▸ Data
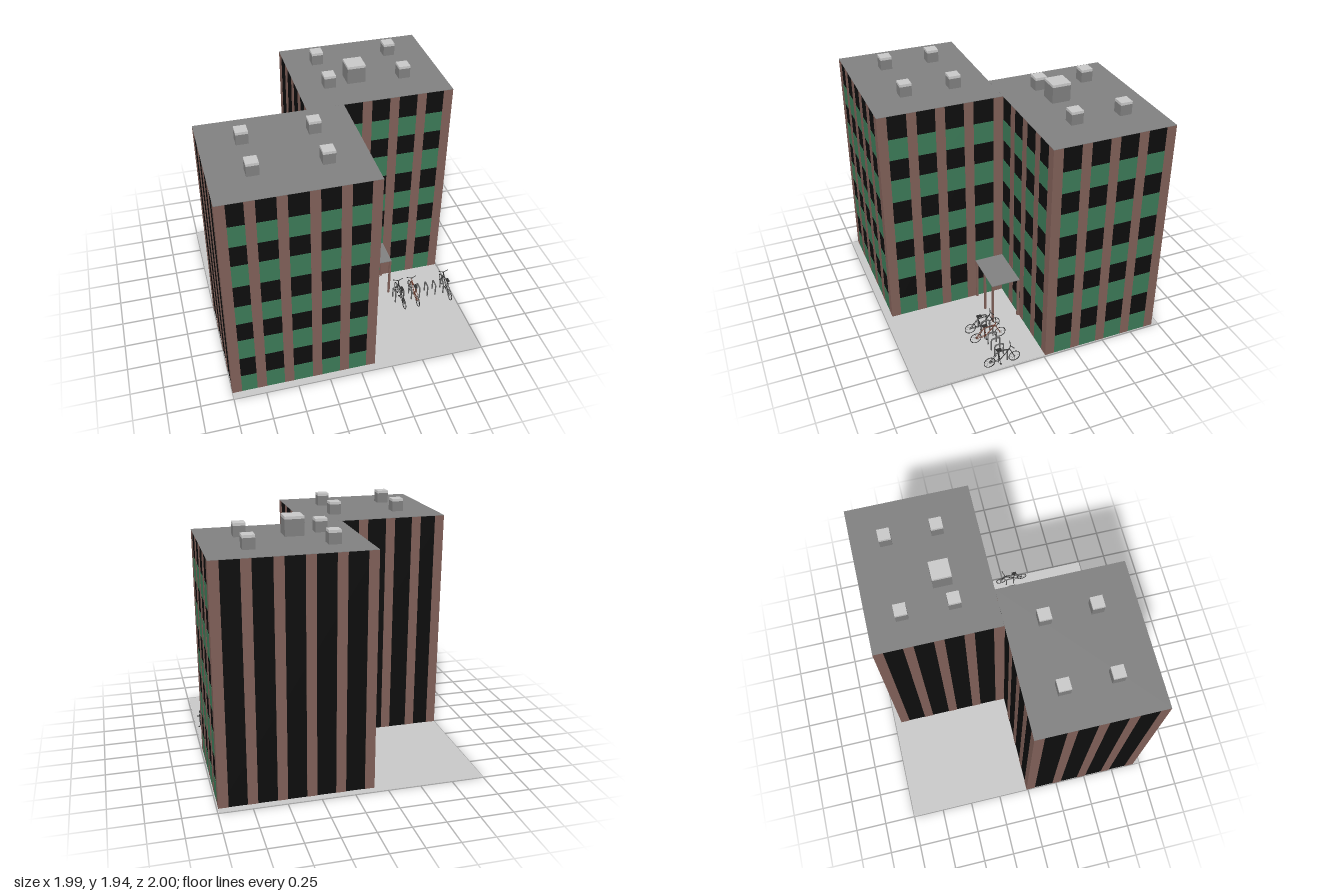
import * as THREE from 'three';

const mat = (name, color) => {
  const m = new THREE.MeshStandardMaterial({ color });
  m.name = name;
  return m;
};

export function createModel() {
  const model = new THREE.Group();
  model.name = 'apartmentBlock';

  const paving = mat('palePaving', 0xc8c8c8);
  const roofGrey = mat('roofGrey', 0x808080);
  const brown = mat('brownPier', 0x806058);
  const green = mat('greenPanel', 0x3c7a57);
  const black = mat('blackGlass', 0x0d0d0d);
  const steel = mat('rackSteel', 0x5e5e5e);
  const dark = mat('darkFrame', 0x303030);
  const rust = mat('rustFrame', 0x6a3626);

  // Box given by its min and max corners
  const box = (parent, name, m, x0, x1, y0, y1, z0, z1) => {
    const mesh = new THREE.Mesh(new THREE.BoxGeometry(x1 - x0, y1 - y0, z1 - z0), m);
    mesh.position.set((x0 + x1) / 2, (y0 + y1) / 2, (z0 + z1) / 2);
    mesh.name = name;
    parent.add(mesh);
    return mesh;
  };
  // Round bar between two points
  const bar = (parent, name, m, a, b, r) => {
    const p = new THREE.Vector3(...a), q = new THREE.Vector3(...b);
    const mesh = new THREE.Mesh(new THREE.CylinderGeometry(r, r, p.distanceTo(q), 8), m);
    mesh.position.copy(p).lerp(q, 0.5);
    mesh.quaternion.setFromUnitVectors(new THREE.Vector3(0, 1, 0), q.sub(p).normalize());
    mesh.name = name;
    parent.add(mesh);
    return mesh;
  };

  const BASE = 0.004, TOP = 1.8, PIER = 0.074, SKIN = 0.003;
  const BANDS = [[BASE, 0.17], [0.36, 0.55], [0.72, 0.89], [1.08, 1.27], [1.44, 1.61]];

  box(model, 'groundSlab', paving, -1, 0.99, 0, BASE, -1, 1);

  // One facade: piers along local x, with green spandrel bands on the street sides
  const facade = (parent, name, len, piers, banded, x, z, turn) => {
    const g = new THREE.Group();
    g.name = name;
    g.position.set(x, 0, z);
    g.rotation.y = turn;
    for (const u of piers) box(g, 'pier', brown, u, u + PIER, BASE, TOP - 0.003, -SKIN, 0);
    if (banded) {
      for (let i = 0; i < piers.length - 1; i++) {
        for (const [y0, y1] of BANDS) {
          box(g, 'spandrelPanel', green, piers[i] + PIER, piers[i + 1], y0, y1, -SKIN, -0.0008);
        }
      }
    }
    parent.add(g);
  };

  const tower = (name, x0, x1, z0, z1, frontPiers, sidePiers) => {
    const g = new THREE.Group();
    g.name = name;
    const w = x1 - x0, d = z1 - z0;
    const flip = (list, len) => list.map(u => len - PIER - u).reverse();
    box(g, 'glassCore', black, x0 + SKIN, x1 - SKIN, BASE, TOP - 0.002, z0 + SKIN, z1 - SKIN);
    box(g, 'roofDeck', roofGrey, x0, x1, TOP - 0.003, TOP, z0, z1);
    facade(g, 'frontFacade', w, frontPiers, true, x0, z1, 0);
    facade(g, 'leftFacade', d, sidePiers, true, x1, z1, Math.PI / 2);
    facade(g, 'backFacade', w, flip(frontPiers, w), false, x1, z0, Math.PI);
    facade(g, 'rightFacade', d, flip(sidePiers, d), false, x0, z0, -Math.PI / 2);
    model.add(g);
  };
  tower('frontTower', -1, 0.125, -0.013, 0.943,
    [0, 0.193, 0.406, 0.626, 0.84, 1.051], [0, 0.218, 0.432, 0.651, 0.882]);
  tower('rearTower', -0.16, 0.99, -0.947, -0.0135,
    [0, 0.217, 0.433, 0.648, 0.865, 1.076], [0, 0.212, 0.427, 0.645, 0.8595]);

  // Rooftop vents with pale caps
  const vent = (name, x, z, size, top) => {
    const h = size / 2;
    box(model, name, roofGrey, x - h, x + h, TOP, top - 0.02, z - h, z + h);
    box(model, name + 'Cap', paving, x - h, x + h, top - 0.02, top, z - h, z + h);
  };
  for (const [xs, zs] of [[[0.09, 0.685], [-0.695, -0.315]], [[-0.695, -0.175], [0.265, 0.645]]]) {
    for (const x of xs) for (const z of zs) vent('roofVent', x, z, 0.09, 1.9);
  }
  vent('liftHousing', 0.305, -0.365, 0.142, 1.943);

  // Entrance canopy on slim posts
  box(model, 'canopyRoof', roofGrey, 0.125, 0.488, 0.36, 0.366, -0.0135, 0.22);
  for (const [x, z] of [[0.134, 0.211], [0.31, 0.211], [0.48, 0.211], [0.48, -0.004]]) {
    box(model, 'canopyPost', brown, x - 0.008, x + 0.008, BASE, 0.36, z - 0.008, z + 0.008);
  }

  // Row of hoop-shaped bicycle stands
  const hoop = new THREE.CurvePath();
  const v = (y, z) => new THREE.Vector3(0, y, z);
  hoop.add(new THREE.LineCurve3(v(BASE, 0.275), v(0.09, 0.275)));
  hoop.add(new THREE.QuadraticBezierCurve3(v(0.09, 0.275), v(0.11, 0.275), v(0.11, 0.295)));
  hoop.add(new THREE.LineCurve3(v(0.11, 0.295), v(0.11, 0.325)));
  hoop.add(new THREE.QuadraticBezierCurve3(v(0.11, 0.325), v(0.11, 0.345), v(0.09, 0.345)));
  hoop.add(new THREE.LineCurve3(v(0.09, 0.345), v(BASE, 0.345)));
  const hoopGeo = new THREE.TubeGeometry(hoop, 40, 0.006, 8);
  for (let i = 0; i < 7; i++) {
    const stand = new THREE.Mesh(hoopGeo, steel);
    stand.name = 'bicycleStand';
    stand.position.x = 0.497 + i * 0.0714;
    model.add(stand);
  }

  // Bicycles, front wheel towards the building
  const tyreGeo = new THREE.TorusGeometry(0.044, 0.003, 6, 28);
  const bicycle = (x, paint) => {
    const g = new THREE.Group();
    g.name = 'bicycle';
    g.position.x = x;
    const rear = [0, 0.051, 0.428], front = [0, 0.051, 0.227], crank = [0, 0.05, 0.345];
    const seat = [0, 0.13, 0.362], head = [0, 0.135, 0.268], stem = [0, 0.162, 0.26];
    for (const hub of [rear, front]) {
      const tyre = new THREE.Mesh(tyreGeo, dark);
      tyre.name = 'tyre';
      tyre.position.set(...hub);
      tyre.rotation.y = Math.PI / 2;
      g.add(tyre);
      bar(g, 'hub', steel, [-0.008, hub[1], hub[2]], [0.008, hub[1], hub[2]], 0.004);
      for (let i = 0; i < 4; i++) {
        const c = 0.044 * Math.cos(i * Math.PI / 4), s = 0.044 * Math.sin(i * Math.PI / 4);
        bar(g, 'spoke', steel, [0, hub[1] - c, hub[2] - s], [0, hub[1] + c, hub[2] + s], 0.0005);
      }
    }
    for (const [a, b] of [[seat, crank], [seat, head], [crank, head]]) bar(g, 'frameTube', paint, a, b, 0.0035);
    for (const s of [-1, 1]) {
      const side = p => [s * 0.006, p[1], p[2]];
      bar(g, 'chainStay', paint, side(rear), side(crank), 0.002);
      bar(g, 'seatStay', paint, side(rear), side(seat), 0.002);
      bar(g, 'forkBlade', paint, side(front), side(head), 0.0025);
      bar(g, 'handlebar', dark, stem, [s * 0.042, 0.17, 0.248], 0.003);
      bar(g, 'crankArm', dark, [s * 0.008, 0.05, 0.345], [s * 0.012, 0.05 - s * 0.022, 0.345], 0.002);
      box(g, 'pedal', dark, s * 0.018 - 0.007, s * 0.018 + 0.007,
        0.047 - s * 0.022, 0.051 - s * 0.022, 0.339, 0.351);
    }
    bar(g, 'headTube', paint, head, stem, 0.0035);
    bar(g, 'seatPost', steel, seat, [0, 0.15, 0.358], 0.003);
    box(g, 'saddle', dark, -0.012, 0.012, 0.15, 0.158, 0.334, 0.374);
    model.add(g);
  };
  bicycle(0.545, dark);
  bicycle(0.665, rust);
  bicycle(0.952, dark);

  return model;
}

▸ Exercise directions
Take every line in the preceding listing that contains "false" and copy it.

▸ Exercise solution
    facade(g, 'backFacade', w, flip(frontPiers, w), false, x1, z0, Math.PI);
    facade(g, 'rightFacade', d, flip(sidePiers, d), false, x0, z0, -Math.PI / 2);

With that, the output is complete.